> _Required work_
The expected answer is every line from the material below that has the word "materials".

'''

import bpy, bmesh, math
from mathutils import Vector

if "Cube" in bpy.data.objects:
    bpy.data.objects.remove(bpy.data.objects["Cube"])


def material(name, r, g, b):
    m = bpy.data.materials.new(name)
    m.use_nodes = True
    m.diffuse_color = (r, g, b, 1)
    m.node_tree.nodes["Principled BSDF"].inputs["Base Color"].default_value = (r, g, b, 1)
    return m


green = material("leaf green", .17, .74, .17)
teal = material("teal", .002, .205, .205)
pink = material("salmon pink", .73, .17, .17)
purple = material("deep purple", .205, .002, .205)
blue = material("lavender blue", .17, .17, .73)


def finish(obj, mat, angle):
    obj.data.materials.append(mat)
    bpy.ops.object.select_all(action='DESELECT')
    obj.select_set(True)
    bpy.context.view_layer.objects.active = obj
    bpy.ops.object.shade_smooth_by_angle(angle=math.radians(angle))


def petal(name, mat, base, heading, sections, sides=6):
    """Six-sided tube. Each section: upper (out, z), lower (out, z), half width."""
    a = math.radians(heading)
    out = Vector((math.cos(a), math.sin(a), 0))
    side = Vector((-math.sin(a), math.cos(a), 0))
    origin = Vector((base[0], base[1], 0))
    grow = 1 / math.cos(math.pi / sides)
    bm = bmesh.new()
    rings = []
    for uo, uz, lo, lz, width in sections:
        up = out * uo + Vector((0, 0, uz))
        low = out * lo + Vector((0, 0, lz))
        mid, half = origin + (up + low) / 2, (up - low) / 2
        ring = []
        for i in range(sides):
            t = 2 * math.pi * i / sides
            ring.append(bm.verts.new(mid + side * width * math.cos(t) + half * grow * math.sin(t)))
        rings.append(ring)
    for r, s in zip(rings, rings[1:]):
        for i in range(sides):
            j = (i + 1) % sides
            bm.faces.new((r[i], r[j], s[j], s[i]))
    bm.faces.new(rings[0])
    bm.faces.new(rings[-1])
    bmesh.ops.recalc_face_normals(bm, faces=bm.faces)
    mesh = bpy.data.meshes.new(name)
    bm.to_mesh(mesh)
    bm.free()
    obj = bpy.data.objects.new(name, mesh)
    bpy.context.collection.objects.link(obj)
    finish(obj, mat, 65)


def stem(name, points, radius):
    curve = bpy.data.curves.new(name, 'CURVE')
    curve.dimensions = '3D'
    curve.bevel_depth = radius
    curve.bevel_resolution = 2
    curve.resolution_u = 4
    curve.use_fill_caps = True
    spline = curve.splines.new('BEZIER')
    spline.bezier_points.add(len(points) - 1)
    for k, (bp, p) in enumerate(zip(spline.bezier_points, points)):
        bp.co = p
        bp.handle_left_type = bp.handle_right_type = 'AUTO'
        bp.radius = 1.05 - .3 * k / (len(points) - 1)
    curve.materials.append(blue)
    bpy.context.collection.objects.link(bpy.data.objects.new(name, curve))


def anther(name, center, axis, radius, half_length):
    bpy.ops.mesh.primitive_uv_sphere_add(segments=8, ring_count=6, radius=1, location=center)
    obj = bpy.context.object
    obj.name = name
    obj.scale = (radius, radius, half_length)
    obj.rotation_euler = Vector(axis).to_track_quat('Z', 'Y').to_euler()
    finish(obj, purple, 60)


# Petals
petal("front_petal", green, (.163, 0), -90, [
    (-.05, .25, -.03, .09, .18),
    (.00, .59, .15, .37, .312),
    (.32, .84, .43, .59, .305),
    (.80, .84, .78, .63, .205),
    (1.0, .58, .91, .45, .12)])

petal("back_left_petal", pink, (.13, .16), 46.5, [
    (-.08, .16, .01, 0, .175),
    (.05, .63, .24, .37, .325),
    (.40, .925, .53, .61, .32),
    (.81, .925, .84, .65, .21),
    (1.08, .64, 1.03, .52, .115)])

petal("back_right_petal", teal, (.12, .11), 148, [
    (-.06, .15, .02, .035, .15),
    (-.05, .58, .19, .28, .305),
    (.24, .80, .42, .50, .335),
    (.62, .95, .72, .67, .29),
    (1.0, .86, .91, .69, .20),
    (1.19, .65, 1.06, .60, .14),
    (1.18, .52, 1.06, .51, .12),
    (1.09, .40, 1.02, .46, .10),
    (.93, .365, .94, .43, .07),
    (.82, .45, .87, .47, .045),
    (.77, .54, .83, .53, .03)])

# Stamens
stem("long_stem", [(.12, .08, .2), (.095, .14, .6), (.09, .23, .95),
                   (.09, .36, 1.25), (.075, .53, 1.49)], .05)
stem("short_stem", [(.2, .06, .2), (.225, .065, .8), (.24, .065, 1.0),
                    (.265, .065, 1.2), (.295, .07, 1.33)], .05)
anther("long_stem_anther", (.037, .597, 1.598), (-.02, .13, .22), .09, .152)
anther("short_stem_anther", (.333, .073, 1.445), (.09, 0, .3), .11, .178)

'''
'''

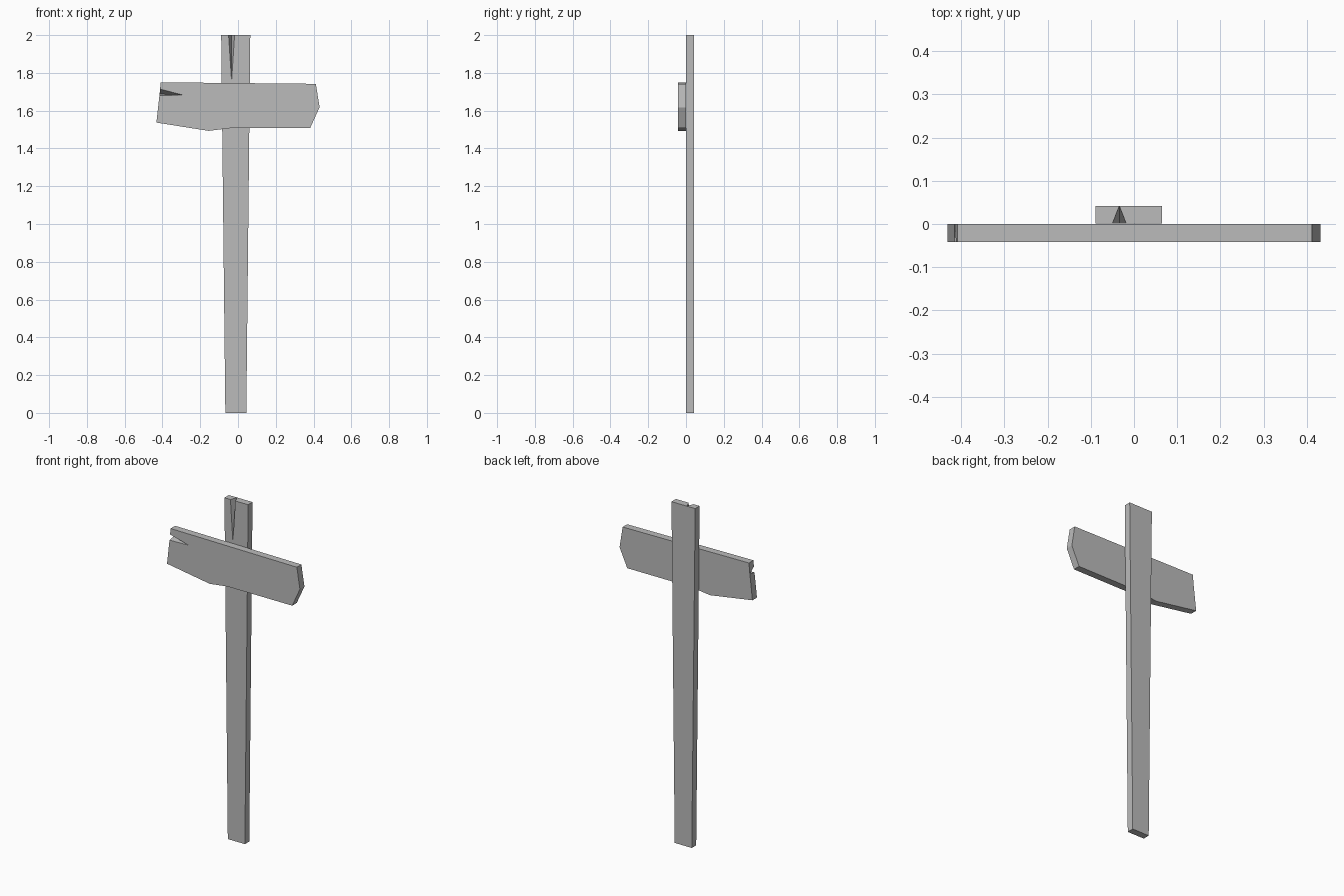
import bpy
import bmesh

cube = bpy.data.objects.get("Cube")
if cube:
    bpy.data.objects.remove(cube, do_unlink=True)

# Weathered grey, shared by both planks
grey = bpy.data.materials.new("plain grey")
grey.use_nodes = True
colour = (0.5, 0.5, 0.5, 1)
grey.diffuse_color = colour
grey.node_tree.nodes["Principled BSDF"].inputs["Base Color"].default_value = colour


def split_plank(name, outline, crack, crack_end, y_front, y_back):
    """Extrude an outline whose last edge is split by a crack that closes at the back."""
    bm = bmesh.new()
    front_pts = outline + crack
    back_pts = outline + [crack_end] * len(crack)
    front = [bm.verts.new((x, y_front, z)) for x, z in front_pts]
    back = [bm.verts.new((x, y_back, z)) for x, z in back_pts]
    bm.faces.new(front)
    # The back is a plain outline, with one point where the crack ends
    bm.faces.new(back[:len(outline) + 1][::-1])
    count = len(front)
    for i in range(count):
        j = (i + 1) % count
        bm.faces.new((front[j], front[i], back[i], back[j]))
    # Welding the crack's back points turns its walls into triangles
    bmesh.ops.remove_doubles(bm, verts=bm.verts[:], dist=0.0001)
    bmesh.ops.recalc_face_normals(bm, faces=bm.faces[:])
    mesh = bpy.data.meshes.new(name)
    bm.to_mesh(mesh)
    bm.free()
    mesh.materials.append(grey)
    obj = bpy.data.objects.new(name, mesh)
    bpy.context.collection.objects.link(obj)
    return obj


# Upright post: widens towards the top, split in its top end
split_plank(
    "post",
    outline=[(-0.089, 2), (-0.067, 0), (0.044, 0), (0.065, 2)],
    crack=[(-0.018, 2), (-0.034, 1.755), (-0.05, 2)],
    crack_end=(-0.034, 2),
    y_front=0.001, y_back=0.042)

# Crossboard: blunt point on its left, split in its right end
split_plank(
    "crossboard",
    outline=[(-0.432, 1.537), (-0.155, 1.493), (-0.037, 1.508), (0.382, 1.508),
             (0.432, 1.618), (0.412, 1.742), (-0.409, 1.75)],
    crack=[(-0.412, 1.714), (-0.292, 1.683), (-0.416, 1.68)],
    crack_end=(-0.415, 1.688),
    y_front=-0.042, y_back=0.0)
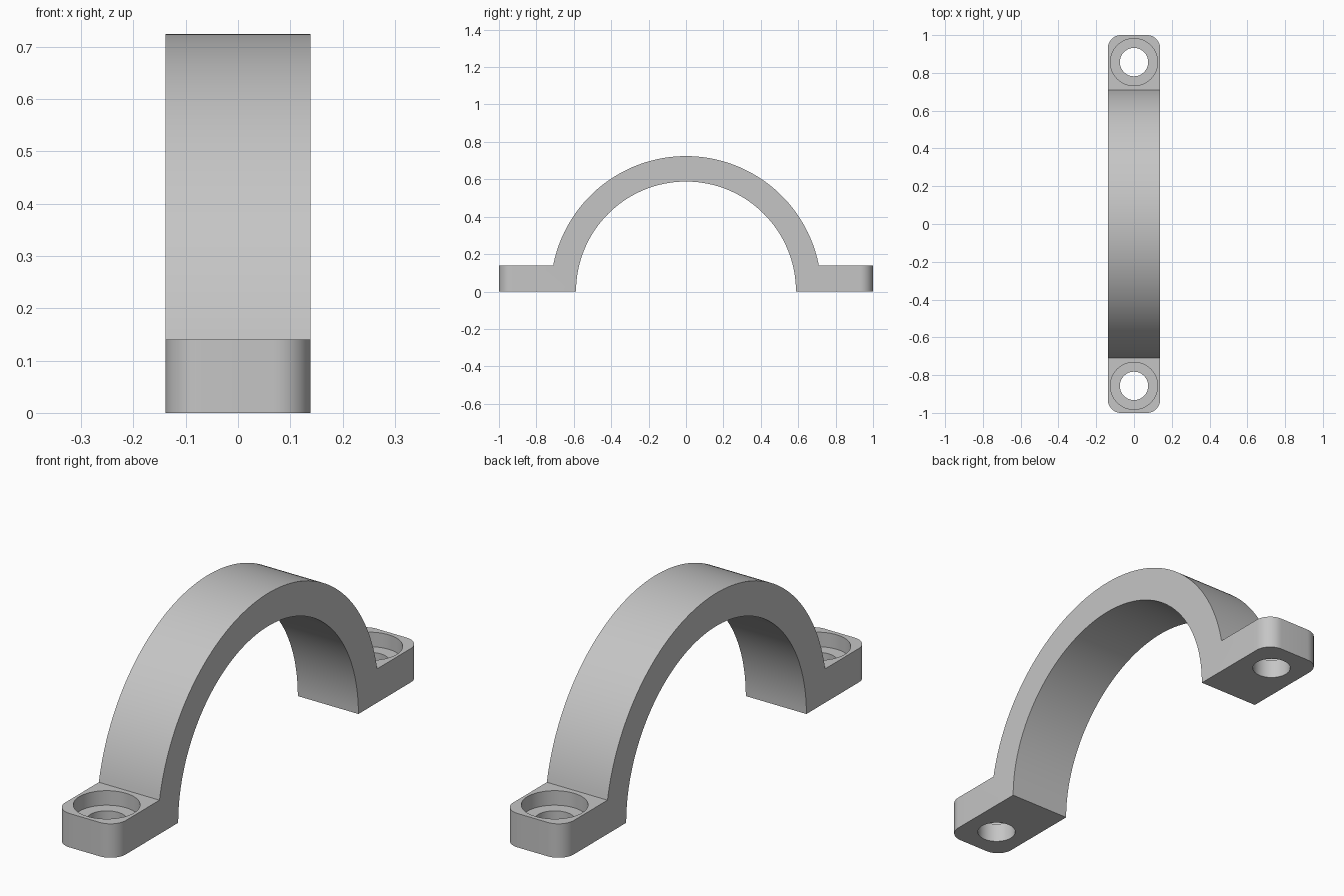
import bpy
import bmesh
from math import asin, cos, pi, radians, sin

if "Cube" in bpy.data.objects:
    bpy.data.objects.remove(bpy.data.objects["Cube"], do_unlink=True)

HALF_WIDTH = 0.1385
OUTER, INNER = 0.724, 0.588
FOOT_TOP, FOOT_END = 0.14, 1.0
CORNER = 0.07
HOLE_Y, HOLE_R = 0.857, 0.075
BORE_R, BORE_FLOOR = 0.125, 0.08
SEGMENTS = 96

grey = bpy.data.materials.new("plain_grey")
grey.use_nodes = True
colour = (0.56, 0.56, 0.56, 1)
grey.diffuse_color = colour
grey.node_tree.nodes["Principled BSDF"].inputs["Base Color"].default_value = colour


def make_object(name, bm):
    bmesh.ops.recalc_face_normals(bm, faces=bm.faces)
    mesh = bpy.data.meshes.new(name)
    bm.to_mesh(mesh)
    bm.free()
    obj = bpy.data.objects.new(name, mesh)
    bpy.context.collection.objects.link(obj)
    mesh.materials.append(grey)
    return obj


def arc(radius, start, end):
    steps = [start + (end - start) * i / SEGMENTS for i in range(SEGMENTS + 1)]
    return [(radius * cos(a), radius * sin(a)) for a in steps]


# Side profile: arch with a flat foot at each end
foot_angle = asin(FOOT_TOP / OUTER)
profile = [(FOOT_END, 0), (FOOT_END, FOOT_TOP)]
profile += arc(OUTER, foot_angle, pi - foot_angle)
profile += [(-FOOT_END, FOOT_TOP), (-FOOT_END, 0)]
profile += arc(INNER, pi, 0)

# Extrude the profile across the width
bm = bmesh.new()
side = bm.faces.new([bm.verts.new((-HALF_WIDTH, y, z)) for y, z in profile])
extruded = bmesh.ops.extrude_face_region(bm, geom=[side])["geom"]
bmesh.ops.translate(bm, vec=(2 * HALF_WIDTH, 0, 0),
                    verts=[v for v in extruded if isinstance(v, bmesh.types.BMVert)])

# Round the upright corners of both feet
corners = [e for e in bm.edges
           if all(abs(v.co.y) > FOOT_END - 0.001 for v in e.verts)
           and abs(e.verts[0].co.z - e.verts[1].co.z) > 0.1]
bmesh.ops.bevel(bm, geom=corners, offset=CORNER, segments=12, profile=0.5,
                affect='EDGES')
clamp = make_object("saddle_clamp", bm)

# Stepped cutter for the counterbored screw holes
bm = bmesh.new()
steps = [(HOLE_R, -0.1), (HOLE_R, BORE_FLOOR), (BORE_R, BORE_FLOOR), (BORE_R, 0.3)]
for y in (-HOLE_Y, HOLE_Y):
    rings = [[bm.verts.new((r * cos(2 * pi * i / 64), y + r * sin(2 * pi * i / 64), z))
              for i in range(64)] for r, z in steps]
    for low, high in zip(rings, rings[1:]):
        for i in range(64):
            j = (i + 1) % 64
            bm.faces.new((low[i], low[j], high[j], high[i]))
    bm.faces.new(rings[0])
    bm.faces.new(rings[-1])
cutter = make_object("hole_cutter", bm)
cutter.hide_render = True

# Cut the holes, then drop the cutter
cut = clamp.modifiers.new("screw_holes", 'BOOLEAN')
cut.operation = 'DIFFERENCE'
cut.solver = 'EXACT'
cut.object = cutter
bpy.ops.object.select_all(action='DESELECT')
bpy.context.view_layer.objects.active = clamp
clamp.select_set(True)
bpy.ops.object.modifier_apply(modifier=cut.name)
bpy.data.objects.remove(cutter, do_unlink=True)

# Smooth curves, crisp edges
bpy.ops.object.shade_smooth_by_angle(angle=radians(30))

'''

> _Response below_
    m = bpy.data.materials.new(name)
    obj.data.materials.append(mat)
    curve.materials.append(blue)
grey = bpy.data.materials.new("plain grey")
    mesh.materials.append(grey)
grey = bpy.data.materials.new("plain_grey")
    mesh.materials.append(grey)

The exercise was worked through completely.